Friday, November 18, 2011

Confused mosquitoes, revealing bandages, and scuba spiders.

Welcome to S.T.E.M. Friday! I want to tell you today about three fascinating ways Science,Technology, Engineering and Mathematics have made life better. Two of these ways are the doings of people and the third is from a spider. Yes, in their own ways spiders apply S.T.E.M. to adapt and survive.
In the November/December issue of YES MAG: The Science Magazine for Adventurous Minds (for ages 9-14) Dr. A. Ray tells us that he contracted malaria from mosquito bites and that when he became a scientist he decided to bite … or, fight back.(Check this video with Dr. Ray) He found a solution in natural scents that send these deadly creatures off track. Mosquitoes find their victims by following a scent track of carbon dioxide left when breathing out. Dr. Ray found out that two airborne chemicals released by ripening fruit, wine, and beer interfere with the CO2 tracking sensor, and mosquitoes cannot find their victims. The experiments are very intriguing and may spark ideas for science fair projects. Dr. Ray’s studies are very important because mosquitoes transmit several serious and deadly diseases, such as malaria, yellow fever, West Nile virus, and more. Hopefully a new line of effective and less expensive natural repellents will be available soon.
The November/December issue of KNOW: The Science Magazine for Curious Kids (for ages 5-9) has the two other articles. “Color-changing bandages” is the result of the scientific mind of Dr. Louise van der Werff, a good example of a women in science, solving a problem we all face: how to care for a wound.

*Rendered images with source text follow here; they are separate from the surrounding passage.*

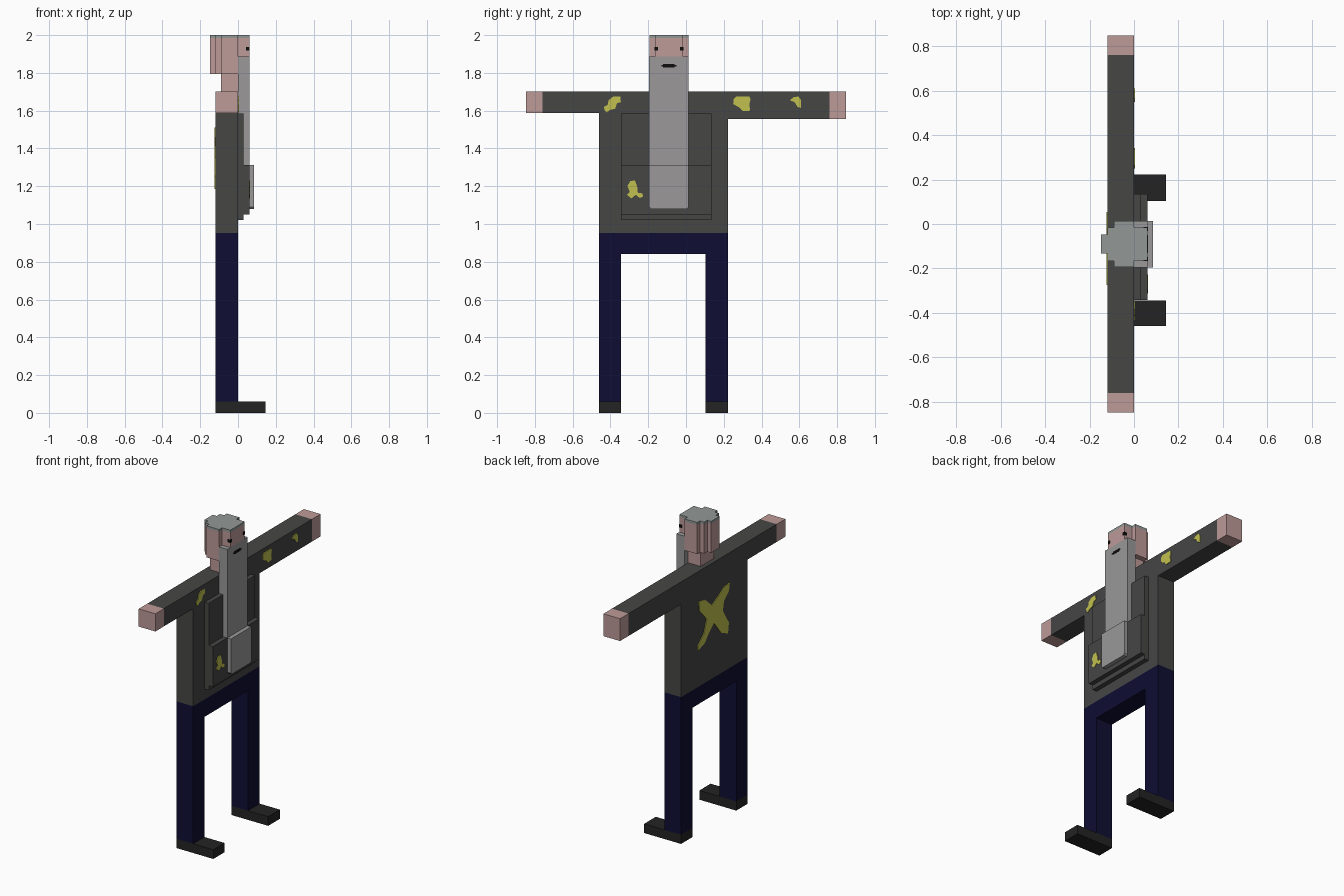
import bpy, bmesh

cube = bpy.data.objects.get("Cube")
if cube:
    bpy.data.objects.remove(cube, do_unlink=True)


def material(name, rgb):
    m = bpy.data.materials.new(name)
    m.use_nodes = True
    m.diffuse_color = (*rgb, 1)
    bsdf = next(n for n in m.node_tree.nodes if n.type == 'BSDF_PRINCIPLED')
    bsdf.inputs["Base Color"].default_value = (*rgb, 1)
    bsdf.inputs["Roughness"].default_value = 0.9
    return m


SKIN = material("skin", (0.51, 0.325, 0.315))
GREY = material("beard grey", (0.325, 0.318, 0.318))
HAIR = material("hair grey", (0.29, 0.318, 0.312))
JACKET = material("jacket charcoal", (0.061, 0.061, 0.060))
PANTS = material("trouser navy", (0.0044, 0.0044, 0.033))
SHOE = material("shoe black", (0.017, 0.017, 0.017))
YELLOW = material("stain yellow", (0.54, 0.53, 0.08))
BLACK = material("feature black", (0.004, 0.004, 0.004))


def extrude(name, points, mat, axis, lo, hi):
    """Prism from an outline: (y, z) pushed along x, or (x, y) pushed along z."""
    bm = bmesh.new()
    place = (lambda p, d: (d, *p)) if axis == 'x' else (lambda p, d: (*p, d))
    low = [bm.verts.new(place(p, lo)) for p in points]
    high = [bm.verts.new(place(p, hi)) for p in points]
    bm.faces.new(low)
    bm.faces.new(high)
    for i in range(len(points)):
        j = (i + 1) % len(points)
        bm.faces.new((low[i], low[j], high[j], high[i]))
    bmesh.ops.recalc_face_normals(bm, faces=bm.faces)
    mesh = bpy.data.meshes.new(name)
    bm.to_mesh(mesh)
    bm.free()
    mesh.materials.append(mat)
    obj = bpy.data.objects.new(name, mesh)
    bpy.context.collection.objects.link(obj)
    return obj


def box(name, mat, x, y, z):
    pts = [(y[0], z[0]), (y[1], z[0]), (y[1], z[1]), (y[0], z[1])]
    return extrude(name, pts, mat, 'x', *x)


BODY_X = (-0.12, 0.0)

# Legs, hips and shoes
extrude("trousers", [(-0.46, 0.06), (-0.345, 0.06), (-0.345, 0.84), (0.103, 0.84),
                     (0.103, 0.06), (0.222, 0.06), (0.222, 0.953), (-0.46, 0.953)],
        PANTS, 'x', *BODY_X)
for side, y in (("right", (-0.46, -0.345)), ("left", (0.103, 0.222))):
    box(side + "_shoe", SHOE, (-0.12, 0.145), y, (0, 0.06))

# Jacket with sleeves, and hands
extrude("jacket", [(-0.46, 0.953), (0.222, 0.953), (0.222, 1.557), (0.76, 1.557),
                   (0.76, 1.702), (-0.76, 1.702), (-0.76, 1.587), (-0.46, 1.587)],
        JACKET, 'x', *BODY_X)
box("right_hand", SKIN, BODY_X, (-0.848, -0.76), (1.587, 1.702))
box("left_hand", SKIN, BODY_X, (0.76, 0.848), (1.557, 1.702))

# Layered chest panels
box("chest_panel", JACKET, (0, 0.03), (-0.343, 0.134), (1.02, 1.585))
box("belly_panel", JACKET, (0.03, 0.06), (-0.343, 0.134), (1.05, 1.312))

# Long beard, stepping out over the belly
box("beard", GREY, (0, 0.06), (-0.195, 0.014), (1.312, 1.887))
extrude("beard_tip", [(-0.195, 1.312), (-0.195, 1.09), (-0.187, 1.08), (0.006, 1.08),
                      (0.014, 1.09), (0.014, 1.312)], GREY, 'x', 0.06, 0.086)

# Neck, stepped head and thin hair cap
MID = -0.0905
box("neck", SKIN, (-0.09, 0), (MID - 0.07, MID + 0.07), (1.70, 1.795))
half = [(-0.148, 0.043), (-0.12, 0.043), (-0.12, 0.075), (-0.09, 0.075),
        (-0.09, 0.104), (0, 0.104)]


def mirrored(points):
    return [(x, MID + w) for x, w in points] + [(x, MID - w) for x, w in reversed(points)]


face = [(0, 0.074), (0.06, 0.074)]
extrude("head", mirrored(half), SKIN, 'z', 1.795, 1.984)
extrude("face", mirrored(face), SKIN, 'z', 1.887, 1.984)
extrude("hair", mirrored(half + face), HAIR, 'z', 1.984, 2.0)

# Eyes wrap the face corners; mouth sits on the beard
for side, s in (("right", -1), ("left", 1)):
    edge = MID + s * 0.076
    y = sorted((edge, edge - s * 0.018))
    box(side + "_eye", BLACK, (0.042, 0.062), y, (1.918, 1.938))
box("mouth", BLACK, (0.058, 0.062), (MID - 0.03, MID + 0.03), (1.828, 1.846))
box("mouth_corners", BLACK, (0.058, 0.062), (MID - 0.04, MID + 0.04), (1.833, 1.841))

# Yellow stains on the sleeves, belly and back
extrude("right_sleeve_stain", [(-0.42, 1.59), (-0.40, 1.605), (-0.375, 1.61), (-0.365, 1.64),
                               (-0.345, 1.645), (-0.347, 1.675), (-0.385, 1.675),
                               (-0.41, 1.655), (-0.415, 1.63), (-0.435, 1.62), (-0.43, 1.60)],
        YELLOW, 'x', -0.001, 0.004)
extrude("left_sleeve_stain", [(0.25, 1.635), (0.285, 1.615), (0.30, 1.597), (0.34, 1.60),
                              (0.335, 1.635), (0.342, 1.66), (0.335, 1.675), (0.265, 1.675),
                              (0.252, 1.66)], YELLOW, 'x', -0.001, 0.004)
extrude("left_cuff_stain", [(0.55, 1.655), (0.575, 1.645), (0.59, 1.62), (0.608, 1.615),
                            (0.61, 1.655), (0.595, 1.675), (0.57, 1.672)],
        YELLOW, 'x', -0.001, 0.004)
extrude("belly_stain", [(-0.312, 1.155), (-0.29, 1.135), (-0.265, 1.155), (-0.245, 1.137),
                        (-0.228, 1.145), (-0.23, 1.162), (-0.255, 1.165), (-0.258, 1.195),
                        (-0.27, 1.23), (-0.295, 1.228), (-0.31, 1.20), (-0.298, 1.17)],
        YELLOW, 'x', 0.059, 0.064)
extrude("back_stain", [(-0.274, 1.51), (-0.264, 1.458), (-0.213, 1.413), (-0.202, 1.353),
                       (-0.264, 1.253), (-0.254, 1.186), (-0.182, 1.219), (-0.11, 1.31),
                       (-0.058, 1.264), (-0.017, 1.215), (0.055, 1.19), (0.055, 1.222),
                       (-0.007, 1.277), (-0.038, 1.362), (0.035, 1.44), (0.045, 1.508),
                       (-0.017, 1.497), (-0.089, 1.433), (-0.161, 1.469), (-0.213, 1.503)],
        YELLOW, 'x', -0.124, -0.119)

Combining chemistry and engineering, she invented fibers that change color with temperature, and weaved them into bandages. As wounds heal problems may arise. This is important for all types of wounds, but especially for those that take a long time to heal. If the wound gets infected, its temperature will increase. If it does not get enough blood, it won’t heal well either and the wound’s temperature will decrease. Dr. Louise’s bandages can give an early warning about these problems. Check out what inspired this young woman to pursue this project. I hope we can find these color-changing bandages available in the near future.
And finally, the scuba spider (on page 3 of KNOW). In European rivers lives "Argyroneta aquatica," a small spider that spends most of its life underwater. To me, it is always fascinating how nature finds a way to survive. Argyroneta builds a breathing chamber underwater weaving its silvery net around air bubbles.
Physics of gases in water come handy as air in water diffuses into the bubble replacing the air the spider consumes. Argyroneta can spend a whole day inside the underwater chambers. Even more, Argyroneta eats, molts, and lays eggs in her diving bell. And when her babies emerge, they apply S.T.E.M. right away too! How did scientists discover how the underwater chamber works? Check it out!
I am delighted my articles have contributed to these great science magazines for kids. YES and KNOW provide an upbeat and fun way to enjoy science. And I love the color photos, cartoons, funny captions, hands-on activities and book reviews by kids. I have been contributing to YES since 1999 and fewer years to KNOW (released several years after YES). And YES has been awarded the title of “Periodical of the Year” by the Association of Educational Publishers!

Check other S.T.E.M. Friday blogs in Dig this Well! And if you have a minute, visit my website

1 comment:

  1. I love your blog and this is one of your most fascinating posts yet! I had no idea that mosquitoes find their victims by following a scent track of the carbon dioxide we exhale. I agree, this could spark some great ideas for science fair projects. I also love the color-changing bandages which can alert the wearer to potential problems early on in the healing process. What great magazines and what a great blog!